At the recently concluded Lakmé Fashion Week, there was an interesting session, titled Voice of Fashion, where the panel featured veterans such as David Abraham, Rajesh Pratap Singh, Rohit Bal, Shahab Durazi and Wendell Rodricks. Speaking about the most loved and hated word ‘showstopper’, the designers gave their opinion in a candid chat. Rodricks claimed that he was the one who started it all. “In 2004, I started this stupid thing called showstopper. I put Malaika Arora on the ramp for the finale of that collection called fashion democracy and I was ridiculed. I was threatened and was sent nasty letters saying how can you take this star into the press room. So, in 2004 when I put her on the ramp, I didn’t know I was starting this horror story called showstopper because I hate that word now,” says Rodricks.

Well, Rodricks is not the only one who thinks that designers don’t need celebrities. At India Couture Week, fashion designer Tarun Tahiliani’s collection was displayed by models wearing a showstopper badge. As per reports, Tahiliani went on to explain that the model with the “showstopper” badge covering her face, was to symbolise that the show should not be about anyone’s face but about the outfit.

Similarly, Durazi too voiced his opinion about giving the limelight to celebrities instead of the clothes on the ramp. “When you have a fashion show, the star on the ramp should be the designer and his craft,” says Durazi, adding a word of advice for young designers, “And for young designers, you do not need a Bollywood star. Instead of paying a Bollywood star money to come on the ramp, use that money well to invest in your infrastructure, skilled labour, raw materials etc. You will get a moment’s fame when you have a star, but will you be able to sustain that?

However, it’s not always the decision of the designer to bring on the star. At times, it is the sponsor of the show that intervenes and asks for a celebrity. Rohit Bal, who has always voiced his opinion on topics related to the fashion industry, did confirm that the reason they put a star on the ramp for a show is because of the sponsors and it is never the wish of the designer. He also went on to add that “maybe a showstopper is used by a lot of people as a disguise, for the lack of their talent.”

Bal also believes that a showstopper takes way from the entire hard work and effort of the designer because when you have a showstopper, everyone - be it the media or any social platform - the only pictures you see of their collection is the one worn by the celebrity. And sadly, it is the only outfit people tend to remember.

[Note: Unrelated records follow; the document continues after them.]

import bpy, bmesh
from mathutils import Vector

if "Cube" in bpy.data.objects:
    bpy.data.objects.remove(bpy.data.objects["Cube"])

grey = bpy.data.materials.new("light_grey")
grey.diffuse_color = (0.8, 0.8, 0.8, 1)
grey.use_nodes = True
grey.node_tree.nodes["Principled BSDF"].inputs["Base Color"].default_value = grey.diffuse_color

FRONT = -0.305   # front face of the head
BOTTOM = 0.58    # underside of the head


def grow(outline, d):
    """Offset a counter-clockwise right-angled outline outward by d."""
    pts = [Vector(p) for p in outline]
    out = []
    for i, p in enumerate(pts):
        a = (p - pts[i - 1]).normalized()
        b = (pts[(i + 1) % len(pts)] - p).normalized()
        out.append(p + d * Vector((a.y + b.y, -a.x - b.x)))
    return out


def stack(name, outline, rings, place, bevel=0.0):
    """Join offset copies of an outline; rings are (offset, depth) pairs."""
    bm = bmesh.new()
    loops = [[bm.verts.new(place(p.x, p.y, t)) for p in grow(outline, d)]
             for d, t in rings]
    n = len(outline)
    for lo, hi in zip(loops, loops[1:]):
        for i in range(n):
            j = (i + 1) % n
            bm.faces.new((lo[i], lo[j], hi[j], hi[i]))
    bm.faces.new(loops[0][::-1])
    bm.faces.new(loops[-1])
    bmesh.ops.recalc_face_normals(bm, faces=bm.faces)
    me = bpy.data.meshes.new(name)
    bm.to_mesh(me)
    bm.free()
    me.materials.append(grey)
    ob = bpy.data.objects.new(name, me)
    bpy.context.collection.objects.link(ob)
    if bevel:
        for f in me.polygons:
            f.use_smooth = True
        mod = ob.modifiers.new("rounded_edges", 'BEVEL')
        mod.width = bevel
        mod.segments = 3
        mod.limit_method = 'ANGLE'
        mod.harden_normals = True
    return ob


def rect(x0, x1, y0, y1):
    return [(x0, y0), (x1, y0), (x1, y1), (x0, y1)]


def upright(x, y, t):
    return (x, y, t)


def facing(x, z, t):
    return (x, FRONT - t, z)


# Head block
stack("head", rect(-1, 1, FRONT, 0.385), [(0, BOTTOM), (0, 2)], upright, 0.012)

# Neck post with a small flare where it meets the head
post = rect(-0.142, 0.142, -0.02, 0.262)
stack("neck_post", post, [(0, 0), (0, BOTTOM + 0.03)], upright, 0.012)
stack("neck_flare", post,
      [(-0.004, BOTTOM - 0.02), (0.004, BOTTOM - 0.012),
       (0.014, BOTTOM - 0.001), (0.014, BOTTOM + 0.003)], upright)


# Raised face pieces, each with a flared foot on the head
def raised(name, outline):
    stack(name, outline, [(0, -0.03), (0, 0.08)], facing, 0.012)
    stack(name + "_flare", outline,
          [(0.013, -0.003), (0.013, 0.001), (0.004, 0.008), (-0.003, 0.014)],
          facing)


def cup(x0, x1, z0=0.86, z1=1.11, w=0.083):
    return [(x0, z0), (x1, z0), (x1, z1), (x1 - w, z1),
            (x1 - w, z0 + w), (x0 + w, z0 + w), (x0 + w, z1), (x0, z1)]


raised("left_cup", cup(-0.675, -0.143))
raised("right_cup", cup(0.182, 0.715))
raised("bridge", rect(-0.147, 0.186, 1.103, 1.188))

Mumbai: Actress Malaika Arora walks the ramp for fashion designer Diya Rajvir on Day 5 of the Lakme Fashion Week Winter/Festive 2019 in Mumbai.
Mumbai: Actress Malaika Arora walks the ramp for fashion designer Diya Rajvir on Day 5 of the Lakme Fashion Week Winter/Festive 2019 in Mumbai. ( IANS )

On the other hand, fashion designer Rina Dhaka, who has been in the industry for almost three decades now shares that she always ends up using a showstopper. “What Malaika Arora had worn for me in earlier shows still sell. Today, there is a lot of commerce that has entered in the industry. And showstoppers in India is a big thing. I cannot denounce their [celebs] right, it is their wish and they are getting paid,” adds Dhaka.

Fashion designer Rocky Star, who will be showcasing his collection at the upcoming London Fashion Week 2019, shares that in the two decades of him showcasing collections displayed by models and actors in India, the emphasis then was still on the collection. However, in today’s scenario he feels that the appreciation for couture is somewhere lost, where the collection is recognised by the showstopper and the people in the front row of shows.

When asked if things change when presented on an international runway, Rocky says, “I believe, with my showcases at London Fashion Week, the showstopper will always remain my clothes. The industry and the audience is there to see only your garments. That’s when reinventing with every collection becomes essential. It’s your art and creativity that takes centre stage and not the power of your celebrity pull.”

While the debate on whether the runway needs a star or not may never end, the fashion industry is one big platform where stars were born and careers were made.

Follow more stories on Facebook and Twitter

First Published: Sep 14, 2019 19:41 IST

top news